Collected data:
○ ○ ○
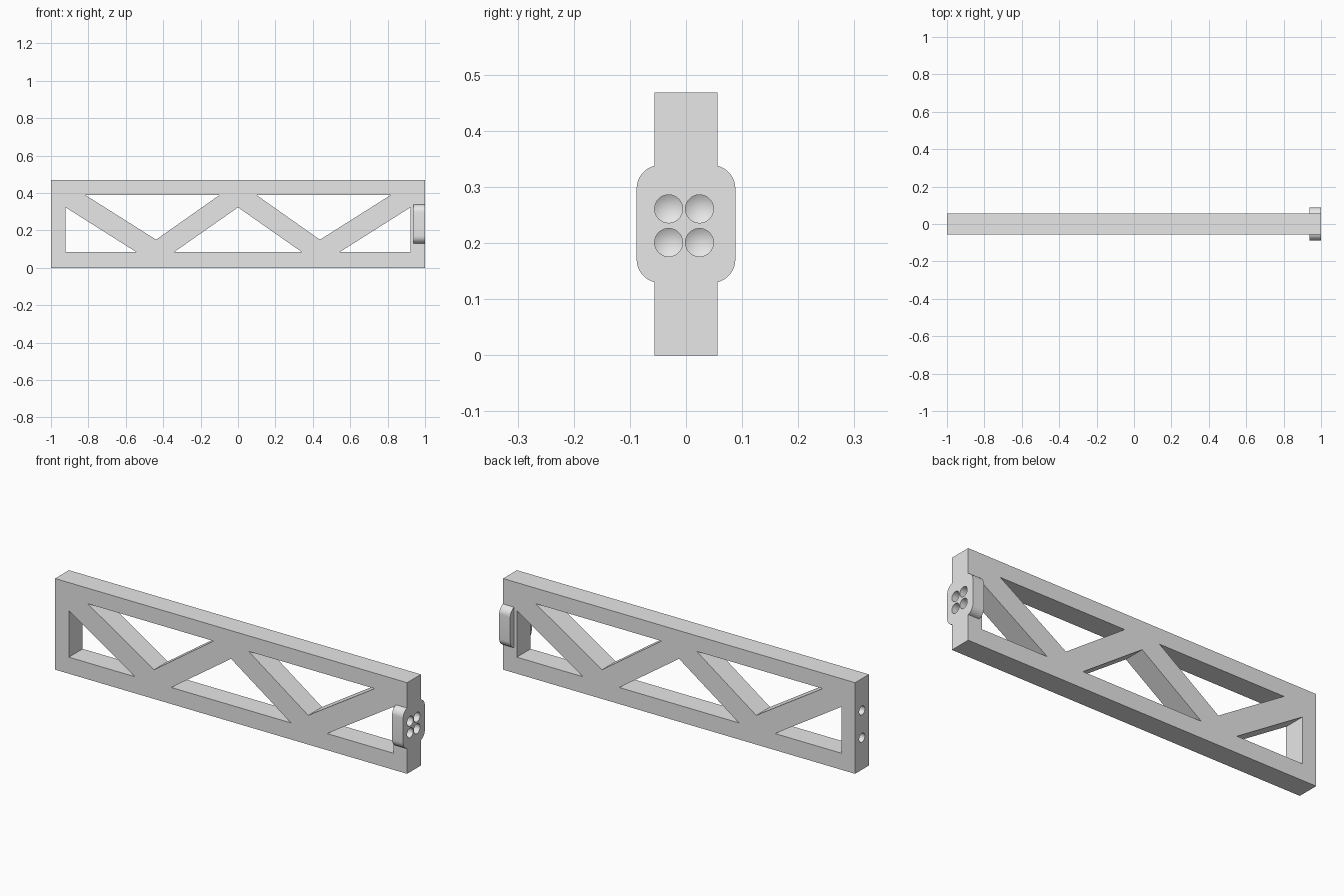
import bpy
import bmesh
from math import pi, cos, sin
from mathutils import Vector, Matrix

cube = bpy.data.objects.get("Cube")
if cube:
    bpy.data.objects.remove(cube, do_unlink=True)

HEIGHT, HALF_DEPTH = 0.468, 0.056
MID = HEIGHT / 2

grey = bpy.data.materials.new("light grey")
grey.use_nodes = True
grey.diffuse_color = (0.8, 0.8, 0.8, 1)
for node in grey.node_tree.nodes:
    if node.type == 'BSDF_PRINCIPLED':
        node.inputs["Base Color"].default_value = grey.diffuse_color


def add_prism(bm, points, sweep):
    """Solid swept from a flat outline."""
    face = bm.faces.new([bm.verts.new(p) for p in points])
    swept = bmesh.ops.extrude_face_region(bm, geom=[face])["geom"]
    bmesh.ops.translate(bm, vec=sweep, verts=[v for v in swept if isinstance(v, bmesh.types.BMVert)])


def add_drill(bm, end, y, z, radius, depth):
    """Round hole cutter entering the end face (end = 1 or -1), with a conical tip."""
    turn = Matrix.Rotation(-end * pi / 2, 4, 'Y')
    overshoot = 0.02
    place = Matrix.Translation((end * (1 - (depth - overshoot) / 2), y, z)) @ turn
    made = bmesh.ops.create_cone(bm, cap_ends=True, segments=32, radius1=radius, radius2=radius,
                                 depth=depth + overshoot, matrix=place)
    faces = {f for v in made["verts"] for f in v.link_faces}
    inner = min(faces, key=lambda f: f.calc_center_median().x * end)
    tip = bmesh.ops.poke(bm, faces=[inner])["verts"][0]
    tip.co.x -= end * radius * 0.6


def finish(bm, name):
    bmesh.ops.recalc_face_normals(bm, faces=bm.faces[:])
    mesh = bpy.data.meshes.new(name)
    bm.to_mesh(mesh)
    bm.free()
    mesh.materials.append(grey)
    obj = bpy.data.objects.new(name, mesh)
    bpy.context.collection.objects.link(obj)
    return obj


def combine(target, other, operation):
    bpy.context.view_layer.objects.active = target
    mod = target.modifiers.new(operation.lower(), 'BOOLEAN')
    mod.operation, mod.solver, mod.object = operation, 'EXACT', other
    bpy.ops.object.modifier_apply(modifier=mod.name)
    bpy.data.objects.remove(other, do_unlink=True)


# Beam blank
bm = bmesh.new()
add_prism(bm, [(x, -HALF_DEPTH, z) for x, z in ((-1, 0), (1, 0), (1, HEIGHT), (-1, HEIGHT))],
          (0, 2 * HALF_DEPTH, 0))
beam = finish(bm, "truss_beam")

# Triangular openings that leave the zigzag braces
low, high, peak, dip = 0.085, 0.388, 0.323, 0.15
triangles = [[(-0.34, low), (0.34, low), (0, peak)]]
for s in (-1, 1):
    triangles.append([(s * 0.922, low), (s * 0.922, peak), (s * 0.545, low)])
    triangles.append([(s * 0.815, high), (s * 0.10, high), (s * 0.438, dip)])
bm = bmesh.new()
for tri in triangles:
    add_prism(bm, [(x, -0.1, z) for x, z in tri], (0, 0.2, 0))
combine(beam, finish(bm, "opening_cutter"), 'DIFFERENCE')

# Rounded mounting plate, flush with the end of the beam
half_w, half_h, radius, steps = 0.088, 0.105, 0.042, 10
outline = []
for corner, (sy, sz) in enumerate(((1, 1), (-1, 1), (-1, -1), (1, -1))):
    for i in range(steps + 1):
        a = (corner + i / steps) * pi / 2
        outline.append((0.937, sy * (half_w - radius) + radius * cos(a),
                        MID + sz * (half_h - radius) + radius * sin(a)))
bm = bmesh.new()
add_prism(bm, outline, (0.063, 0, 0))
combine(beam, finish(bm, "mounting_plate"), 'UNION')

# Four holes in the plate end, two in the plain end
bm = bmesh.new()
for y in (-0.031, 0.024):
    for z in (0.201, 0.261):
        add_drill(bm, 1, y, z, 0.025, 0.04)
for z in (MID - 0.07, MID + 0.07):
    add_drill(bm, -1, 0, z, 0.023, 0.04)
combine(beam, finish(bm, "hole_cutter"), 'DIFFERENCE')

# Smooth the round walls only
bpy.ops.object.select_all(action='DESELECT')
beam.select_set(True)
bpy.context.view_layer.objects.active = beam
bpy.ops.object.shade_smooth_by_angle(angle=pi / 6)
○ ○ ○
> **WHAT THE TASK REQUIRES**
Within the data above, the span starting at the line containing "outline = []" and ending at the line containing "add_drill(bm, -1, 0, z, 0.023, 0.04)" is to be retyped exactly, with no other lines.

> **RESPONSE**
outline = []
for corner, (sy, sz) in enumerate(((1, 1), (-1, 1), (-1, -1), (1, -1))):
    for i in range(steps + 1):
        a = (corner + i / steps) * pi / 2
        outline.append((0.937, sy * (half_w - radius) + radius * cos(a),
                        MID + sz * (half_h - radius) + radius * sin(a)))
bm = bmesh.new()
add_prism(bm, outline, (0.063, 0, 0))
combine(beam, finish(bm, "mounting_plate"), 'UNION')

# Four holes in the plate end, two in the plain end
bm = bmesh.new()
for y in (-0.031, 0.024):
    for z in (0.201, 0.261):
        add_drill(bm, 1, y, z, 0.025, 0.04)
for z in (MID - 0.07, MID + 0.07):
    add_drill(bm, -1, 0, z, 0.023, 0.04)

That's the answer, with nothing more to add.